For Isolation related questions:
Please post a question on the new Digital Isolators Forum.
I recently designed in the new ISO5500's into our latest inverter, with four driving an H bridge, and one for a buck battery charger. They all drive juicy STGW35HF60WD IGBT's that like a +15V for clean turn on, and -15V for a fast solid turn off. I implemented the design to fig 62 of page 27 of the ISO5500 datasheet.
The problem I have is the ISO5500's (all of them) randomly latch up, gets hot, kills itself and then promptly toasts its Isolated power supply through excessive current draw. My conclusion is that I am hitting the ISO5500 with a short burst of power across VEE and VCC2 that exceed the recommended absolute maximum of 35V at turn on.
Like everyone else, we use unregulated +/- power modules (in our case the VDS series by CUI) these $7 modules are supplied by a switch mode. Both the switch mode and the isolated module supplies have a small amount of over shoot. Further more the isolated supplies are unregulated with a +/- 10% spec, so it is very easy to go over the 35V limit during power on. We need to use 15V for IGBT turn on, we need isolated supplies, and we need low cost. Im not using zeners and TVS to "hopefully" catch the overshoot . However even for normal operation, a 2.5V tolerance on each supply is dangerously close to going poof as it is, unless you use regulators, and thats a lot of circuitry for each supply of each channel (10 in my case).
Does TI have a version of this chip that has a more forgiving tolerance for "Positive output supply Voltage, VOUT+ (VE – VEE-P)" specified on page 4 of the ISO5500 datasheet. As +/-15V IGBT gate drive is very popular? But a mere 5V wont do it for common isolated power supplies, including the DCH01 series, which is all over the place - from 15.2 to 16.2 without taking into consideration of overshoot.

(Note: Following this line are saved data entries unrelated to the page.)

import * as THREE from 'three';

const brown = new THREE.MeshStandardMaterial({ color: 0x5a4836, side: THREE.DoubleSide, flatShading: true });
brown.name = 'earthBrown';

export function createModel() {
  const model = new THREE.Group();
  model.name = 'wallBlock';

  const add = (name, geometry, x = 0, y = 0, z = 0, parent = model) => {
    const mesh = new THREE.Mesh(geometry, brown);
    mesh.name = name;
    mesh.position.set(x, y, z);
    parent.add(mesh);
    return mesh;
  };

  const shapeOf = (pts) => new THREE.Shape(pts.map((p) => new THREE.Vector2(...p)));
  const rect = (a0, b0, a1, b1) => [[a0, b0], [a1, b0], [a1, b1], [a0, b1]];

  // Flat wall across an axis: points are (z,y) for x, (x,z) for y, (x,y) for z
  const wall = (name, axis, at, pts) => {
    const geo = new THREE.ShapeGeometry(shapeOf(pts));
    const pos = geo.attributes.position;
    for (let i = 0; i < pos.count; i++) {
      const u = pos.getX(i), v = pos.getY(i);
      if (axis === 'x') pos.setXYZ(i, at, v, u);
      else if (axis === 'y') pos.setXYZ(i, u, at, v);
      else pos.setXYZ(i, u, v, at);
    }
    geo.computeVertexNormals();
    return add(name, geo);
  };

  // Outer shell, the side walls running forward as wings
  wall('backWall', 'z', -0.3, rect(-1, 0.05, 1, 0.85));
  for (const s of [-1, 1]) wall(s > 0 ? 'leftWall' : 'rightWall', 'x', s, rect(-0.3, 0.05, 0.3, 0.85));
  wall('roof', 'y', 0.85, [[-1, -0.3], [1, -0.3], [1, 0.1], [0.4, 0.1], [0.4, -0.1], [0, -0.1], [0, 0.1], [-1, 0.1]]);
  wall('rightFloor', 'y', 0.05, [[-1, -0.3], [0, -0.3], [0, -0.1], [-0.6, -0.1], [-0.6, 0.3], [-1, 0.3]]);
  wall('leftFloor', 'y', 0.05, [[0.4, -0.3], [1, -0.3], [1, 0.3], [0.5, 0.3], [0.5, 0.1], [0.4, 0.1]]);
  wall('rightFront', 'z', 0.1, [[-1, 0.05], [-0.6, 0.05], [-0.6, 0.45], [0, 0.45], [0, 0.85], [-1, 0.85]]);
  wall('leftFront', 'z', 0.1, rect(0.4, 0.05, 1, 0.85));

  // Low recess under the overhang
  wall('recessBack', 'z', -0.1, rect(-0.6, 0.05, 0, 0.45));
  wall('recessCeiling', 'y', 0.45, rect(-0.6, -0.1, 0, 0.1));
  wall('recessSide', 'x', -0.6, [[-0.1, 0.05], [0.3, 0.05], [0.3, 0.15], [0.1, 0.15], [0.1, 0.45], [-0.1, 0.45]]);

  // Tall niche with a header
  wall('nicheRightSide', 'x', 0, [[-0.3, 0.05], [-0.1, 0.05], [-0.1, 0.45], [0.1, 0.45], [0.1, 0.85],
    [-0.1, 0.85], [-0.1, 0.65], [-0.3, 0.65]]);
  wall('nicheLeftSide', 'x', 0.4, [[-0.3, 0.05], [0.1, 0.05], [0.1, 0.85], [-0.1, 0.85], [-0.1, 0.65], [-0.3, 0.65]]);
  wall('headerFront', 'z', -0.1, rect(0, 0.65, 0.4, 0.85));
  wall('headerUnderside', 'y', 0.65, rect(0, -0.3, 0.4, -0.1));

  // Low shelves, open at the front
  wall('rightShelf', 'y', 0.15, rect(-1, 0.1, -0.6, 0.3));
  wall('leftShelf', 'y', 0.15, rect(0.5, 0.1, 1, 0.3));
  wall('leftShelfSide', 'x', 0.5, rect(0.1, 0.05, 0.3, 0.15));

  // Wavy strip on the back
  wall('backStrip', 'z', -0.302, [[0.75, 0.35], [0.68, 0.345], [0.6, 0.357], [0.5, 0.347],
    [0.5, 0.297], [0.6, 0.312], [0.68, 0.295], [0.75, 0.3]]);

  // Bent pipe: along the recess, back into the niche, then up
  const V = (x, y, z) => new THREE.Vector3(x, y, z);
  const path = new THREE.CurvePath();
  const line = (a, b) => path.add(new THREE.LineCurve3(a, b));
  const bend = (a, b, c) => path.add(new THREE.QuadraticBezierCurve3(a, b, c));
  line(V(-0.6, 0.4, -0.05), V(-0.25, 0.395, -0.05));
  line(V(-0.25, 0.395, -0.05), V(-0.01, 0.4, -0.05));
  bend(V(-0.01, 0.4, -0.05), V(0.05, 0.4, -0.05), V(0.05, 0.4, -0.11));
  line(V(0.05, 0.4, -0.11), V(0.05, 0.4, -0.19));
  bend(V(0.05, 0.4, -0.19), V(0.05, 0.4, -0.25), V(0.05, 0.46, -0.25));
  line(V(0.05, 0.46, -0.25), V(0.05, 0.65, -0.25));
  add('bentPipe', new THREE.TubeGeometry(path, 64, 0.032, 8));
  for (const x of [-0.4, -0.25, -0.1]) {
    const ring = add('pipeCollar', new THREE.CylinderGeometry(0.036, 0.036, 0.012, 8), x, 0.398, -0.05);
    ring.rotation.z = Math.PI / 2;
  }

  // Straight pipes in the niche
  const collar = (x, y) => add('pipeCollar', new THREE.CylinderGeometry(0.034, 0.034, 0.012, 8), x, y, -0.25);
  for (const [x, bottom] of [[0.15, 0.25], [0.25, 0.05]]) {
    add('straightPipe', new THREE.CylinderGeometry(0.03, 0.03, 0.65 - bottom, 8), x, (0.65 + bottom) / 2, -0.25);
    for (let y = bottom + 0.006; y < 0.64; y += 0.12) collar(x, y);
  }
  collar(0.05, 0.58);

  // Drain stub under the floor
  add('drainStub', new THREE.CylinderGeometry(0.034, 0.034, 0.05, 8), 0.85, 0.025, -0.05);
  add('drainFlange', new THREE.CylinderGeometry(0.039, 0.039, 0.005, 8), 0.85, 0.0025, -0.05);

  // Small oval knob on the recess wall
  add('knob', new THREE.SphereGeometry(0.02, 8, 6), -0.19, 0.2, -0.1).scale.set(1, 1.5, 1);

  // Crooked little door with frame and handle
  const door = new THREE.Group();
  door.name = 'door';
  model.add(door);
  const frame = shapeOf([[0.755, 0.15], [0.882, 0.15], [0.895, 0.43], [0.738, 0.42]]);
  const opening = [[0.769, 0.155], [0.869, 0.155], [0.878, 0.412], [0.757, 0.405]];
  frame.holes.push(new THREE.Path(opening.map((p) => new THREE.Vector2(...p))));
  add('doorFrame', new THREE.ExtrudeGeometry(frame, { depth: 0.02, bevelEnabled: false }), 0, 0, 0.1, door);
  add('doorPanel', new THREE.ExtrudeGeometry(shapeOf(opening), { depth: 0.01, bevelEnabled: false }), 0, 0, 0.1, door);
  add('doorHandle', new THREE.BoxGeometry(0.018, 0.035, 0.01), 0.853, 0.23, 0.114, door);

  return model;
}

Or does TI have a silver bullet - a DCH01 series with +15V and -9V output - that would perfect. But, I dont think they have.
the DCH010515 is specified with 15V +/- 0.75V. please explain what's there "all over the place" ?
In reply to Thomas Kugelstadt:
According to Texas Instruments data sheet DCH010515D page 7 figure 16, the DCH010515D at 3mA can be as high as 16.5V. An error on each rail to this degree = 33V applied to a circuit that can handle a maximum of 35V. This exceeds that recommended maximum of 30V and leaves a 2V safety margin to the absolute maximum on a circuit controlling IGBT's with up to 600V at 200A.
In reply to Steven Howell:
I'm so sorry. Your are right and our parametric search table is wrong as it indicates Vout-min and max with 14.25V and 15.75V respectively.
I suggest adding regulation to your 15V outputs with a couple of cheap TL431 shunt regulators.
I think I may have misunderstood this website. I got the impression this is where TI's technical support is now provided.
My question now is, why was my post tagged as "Answered"?. My original post had questions, which are clearly not answered.
It seems the only person to produce any answers to anything here was me, and that was just to educate those who knew little about the discussion.
Ill hold back making any further comments about TI, marketing, clouds, communities and ridiculous self collecting point systems.
Sorry that you feel like this. Unfortunately no one took over while I am on vacation. Neither has TI a more forgiving device with wider tolerances. Hence my short suggestion from vacation to use an unregulated DC/DC converter and use shunts to keep overshoots from occuring.
Sorry for being not clear enough. Thomas
Have you found the problem with the iso5500? I am also considering using this driver.
All content and materials on this site are provided "as is". TI and its respective suppliers and providers of content make no representations about the suitability of these materials for any purpose and disclaim all warranties and conditions with regard to these materials, including but not limited to all implied warranties and conditions of merchantability, fitness for a particular purpose, title and non-infringement of any third party intellectual property right. TI and its respective suppliers and providers of content make no representations about the suitability of these materials for any purpose and disclaim all warranties and conditions with respect to these materials. No license, either express or implied, by estoppel or otherwise, is granted by TI. Use of the information on this site may require a license from a third party, or a license from TI.
TI is a global semiconductor design and manufacturing company. Innovate with 100,000+ analog ICs andembedded processors, along with software, tools and the industry’s largest sales/support staff.